Ask Your Question

Angie's List Answers is the trusted spot to ask home improvement and health questions and get answers from service companies, health providers and consumers. For ratings and reviews on companies in your area, search Angie's List.

Top 30 Days Experts
Rank Leader Points*
1 kstreett 240
2 Guest_9020487 110
3 Guest_9190926 105
4 GoldenKid 100
5 ahowell 95
6 KnowledgeBase 95
7 skbloom 80
8 Guest_98024861 70
9 Guest_9311297 70
10 Guest_9400529 70

*Updates every 4 hours

Browse Projects By Category

Question DetailsAsked on 1/24/2017

What is the estimated cost to repair a sewer line break 7.5 ft under a concrete driveway?

Do you have the same question? Follow this Question

2 Answers


Depends on a lot of things - one big one would be if it is 7.5 feet down while that could be due to topography, if you are in an area where that depth is due to frost penetration depth, you likely have 3-4 feet of frozen ground over it already.

Obviously each case is different, but I will toss out a couple of ballpark numbers below, assuming the drive is the only significant interference - that you are not tangling with other utilities or having to try to save large tree roots or anything like that.

In my area (moderately high but not highest cost area) would likely be (assuming you know where the break is from a camera run or surface leakage or sinkhole) on the order of $800-1200 (depending on how rocky the soil is, but assuming digging up the trench where pipe was initially laid so no large boulders or bedrock will be encountered) for the excavation and repair/replacement of up to 3-4 feet of line. Possibly up to double that if in wet ground below the water table so continuous pumping is needed to keep the excavation working dry, or if the soil is extremely soft and required full lagging (wood boarding) rather than just use of a drop-in "trench box" support.

Additional $300-600 likely for thawing if your ground is hard-frozen more than a foot or so is not realistically diggable with a normal small backhoe. Lots of soils, generally the coarser ones without a lot of fines, can be dug frozen with a moderate size backhoe as long as you are digging above the permanent water table (so not in solid iced-in soil) - but whether you pre-thaw or dig slower nibbling away with a small machine or use a higher powered backhoe to do the digging faster, still likely $300-600 additional cost to go through an assumed 3-5 feet of frozen ground.

Plus, likely a few hundred in the spring to clean up the residual fill pile and to topsoil and reseed and such if needed (area adjacent to the drive) plus probably about 50-200SF of driveway to replace for probably about another $500-1000 come suitable weather for concrete placement.
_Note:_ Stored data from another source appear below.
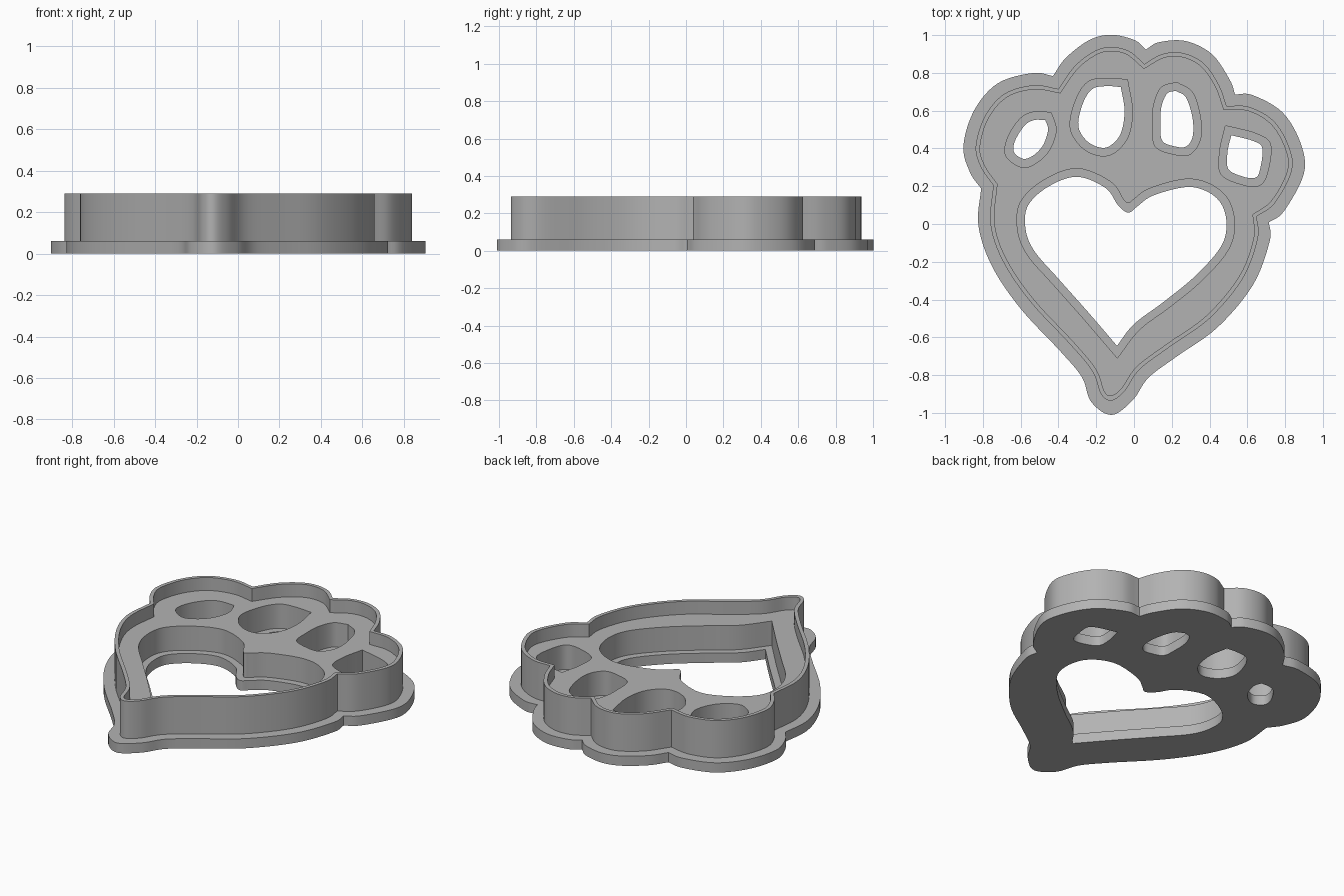
import bpy
import bmesh
from mathutils import Vector

BASE_TOP, PAD_TOP, RIM_TOP = 0.06, 0.21, 0.29
FLANGE, WALL, LEDGE = 0.063, 0.022, 0.041
STEPS = 6

# Outer face of the cutting wall: one list per lobe, each starting at a crease
OUTLINE = [
    [(-.745, .205), (-.81, .3), (-.838, .41), (-.79, .57), (-.685, .69), (-.53, .735)],
    [(-.4, .715), (-.315, .835), (-.21, .915), (-.12, .937), (-.025, .915)],
    [(.055, .847), (.15, .9), (.26, .905), (.37, .85), (.45, .735)],
    [(.49, .625), (.61, .62), (.74, .545), (.82, .41), (.835, .28), (.745, .11)],
    [(.65, .04), (.655, -.08), (.575, -.29), (.4, -.5), (.19, -.65), (.03, -.77),
     (-.05, -.885), (-.12, -.935), (-.175, -.9), (-.22, -.78), (-.34, -.635),
     (-.55, -.41), (-.695, -.195), (-.76, 0)],
]

# Openings through the base plate, each starting at its sharpest corner
HEART = [[(-.09, -.645), (-.24, -.47), (-.4, -.29), (-.53, -.14), (-.575, -.02),
          (-.56, .1), (-.45, .2), (-.3, .25), (-.15, .19), (-.085, .1), (-.03, .06),
          (.02, .095), (.1, .15), (.27, .195), (.38, .175), (.46, .11), (.49, 0),
          (.46, -.12), (.33, -.27), (.16, -.41), (0, -.53)]]
TOES = [
    [[(-.47, .55), (-.455, .5), (-.48, .42), (-.53, .365), (-.585, .345),
      (-.635, .38), (-.63, .44), (-.58, .52), (-.53, .55)]],
    [[(-.07, .725), (-.05, .6), (-.07, .48), (-.125, .415), (-.18, .405),
      (-.25, .44), (-.295, .52), (-.27, .64), (-.22, .715), (-.145, .73)]],
    [[(.22, .705), (.275, .67), (.31, .56), (.31, .46), (.275, .41),
      (.22, .41), (.15, .44), (.14, .53), (.145, .62), (.175, .69)]],
    [[(.515, .47), (.63, .44), (.68, .4), (.665, .28), (.64, .245),
      (.58, .25), (.5, .29), (.495, .38)]],
]
OPENINGS = [HEART] + TOES


def offset(lobes, distance):
    """Move a closed outline outward (or inward if negative), keeping its creases."""
    pts = [Vector(p) for lobe in lobes for p in lobe]
    n = len(pts)
    area = sum(pts[i - 1].cross(pts[i]) for i in range(n))
    side = 1 if area > 0 else -1
    moved = []
    for i, p in enumerate(pts):
        before = (p - pts[i - 1]).normalized()
        after = (pts[(i + 1) % n] - p).normalized()
        n1 = Vector((before.y, -before.x)) * side
        n2 = Vector((after.y, -after.x)) * side
        mid = (n1 + n2).normalized()
        moved.append(p + mid * distance / max(mid.dot(n1), 0.5))
    result, start = [], 0
    for lobe in lobes:
        result.append(moved[start:start + len(lobe)])
        start += len(lobe)
    return result


def smooth_loop(lobes):
    """Run a rounded curve through each lobe and join them at the creases."""
    loop = []
    for i, lobe in enumerate(lobes):
        pts = list(lobe) + [lobes[(i + 1) % len(lobes)][0]]
        pts = [2 * pts[0] - pts[1]] + pts + [2 * pts[-1] - pts[-2]]
        for a, b, c, d in zip(pts, pts[1:], pts[2:], pts[3:]):
            for s in range(STEPS):
                t = s / STEPS
                loop.append(b + 0.5 * t * ((c - a) + t * (
                    2 * a - 5 * b + 4 * c - d + t * (3 * (b - c) + d - a))))
    return loop


def slab(name, loops, bottom, top, material):
    """Extrude an outer loop with holes into a flat-topped solid."""
    curve = bpy.data.curves.new(name + "_profile", 'CURVE')
    curve.dimensions = '2D'
    curve.fill_mode = 'BOTH'
    curve.extrude = (top - bottom) / 2
    for loop in loops:
        spline = curve.splines.new('POLY')
        spline.points.add(len(loop) - 1)
        for point, co in zip(spline.points, loop):
            point.co = (co.x, co.y, 0, 1)
        spline.use_cyclic_u = True
    helper = bpy.data.objects.new(name + "_profile", curve)
    bpy.context.collection.objects.link(helper)
    bpy.context.view_layer.update()
    graph = bpy.context.evaluated_depsgraph_get()
    mesh = bpy.data.meshes.new_from_object(helper.evaluated_get(graph))
    bpy.data.objects.remove(helper)

    # Weld caps to sides and set the slab at its height
    bm = bmesh.new()
    bm.from_mesh(mesh)
    bmesh.ops.remove_doubles(bm, verts=bm.verts, dist=0.0001)
    bmesh.ops.translate(bm, verts=bm.verts, vec=(0, 0, (bottom + top) / 2))
    bmesh.ops.recalc_face_normals(bm, faces=bm.faces)
    bm.to_mesh(mesh)
    bm.free()
    mesh.name = name
    mesh.materials.clear()
    mesh.materials.append(material)
    obj = bpy.data.objects.new(name, mesh)
    bpy.context.collection.objects.link(obj)
    bpy.ops.object.select_all(action='DESELECT')
    obj.select_set(True)
    bpy.context.view_layer.objects.active = obj
    bpy.ops.object.shade_smooth_by_angle()
    return obj


if "Cube" in bpy.data.objects:
    bpy.data.objects.remove(bpy.data.objects["Cube"])

grey = bpy.data.materials.new("grey_plastic")
grey.use_nodes = True
grey.diffuse_color = (0.45, 0.45, 0.45, 1)
grey.node_tree.nodes["Principled BSDF"].inputs["Base Color"].default_value = grey.diffuse_color

flange_edge = smooth_loop(offset(OUTLINE, FLANGE))
wall_outside = smooth_loop(offset(OUTLINE, 0))
wall_inside = smooth_loop(offset(OUTLINE, -WALL))
narrow_holes = [smooth_loop(offset(hole, 0)) for hole in OPENINGS]
wide_holes = [smooth_loop(offset(hole, LEDGE)) for hole in OPENINGS]

# Flat base with flange, raised paw pad inside, and the thin cutting wall
slab("base_plate", [flange_edge] + narrow_holes, 0, BASE_TOP, grey)
slab("raised_pad", [wall_inside] + wide_holes, BASE_TOP, PAD_TOP, grey)
slab("cutting_wall", [wall_outside, wall_inside], BASE_TOP, RIM_TOP, grey)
Cost for that varies of course, but for normal segmented driveway (built in 4-8 foot slabs between joints) commonly it does not make a lot of difference whether you cut through the reinforcing at the joints and take up entire slabs or blocks as necessary to expose the pipe, or bring in a concrete sawing company to cut two lines across the drive to allow removing just a 3-4 foot narrow strip - generally the added cost of the sawing company to minimize concrete removal about offsets the added cost of replacing more concrete if you take out entire slabs. Generally, unless you know you are in soil that will stand well in the trench, doing just a narrow strip does not work so well, because invariably there is some sloughing from under the edge of the adjacent slabs, meaning after the trench is backfilled and concreted in, you may get tilting or breakage of the slabs that were undermined.

Three hints -

1) be sure trench (as least under the driveway area) has the repaired part bedded in pipe bedding pea gravel or sand to protect it, and that all the backfill is properly machine compacted (backhoe mounted hydraulic compactor or plate compactor or jumping-jack compactor, in typically 4" lifts) up to ground surface, so you don't get a lot of future settlement of the drive there.

2) Also, replacement concrete should be tied to the existing with drilled - in rebar grouted into the adjacent sections and tied to the new rebar for the new slab(s), so you don't get tilting/breakage at the new joints. Normally #2 (1/4") rebar if available in your area, otherwise #3 (3/8") rebar, at about 8-12" spacing to tie the slabs together - drilled/grouted in at center of normal (not over 5" thick) slab.

3) If cold in your area (below about 50 at night) I would suggest leaving the trenched area just dirt till spring, then recompact top foot and put down driveway base and repave then, so you are not dealing with frsot damaged concrete.

Answered 3 years ago by LCD



This is Chris in Member Care. Thanks for your interest in Angie's List!

We'll be happy to help find top rated providers, but it doesn't look like you have a subscription to the List yet. You can join by visiting or by giving us a call. Our call center is available 8:00 am-9:00 pm weekdays and 8:00-5:00 pm ET on Saturdays.

Thanks for your question and we look forward to assisting you!

Answered 3 years ago by Member Services

Related Questions

Terms Of Use
Privacy Policy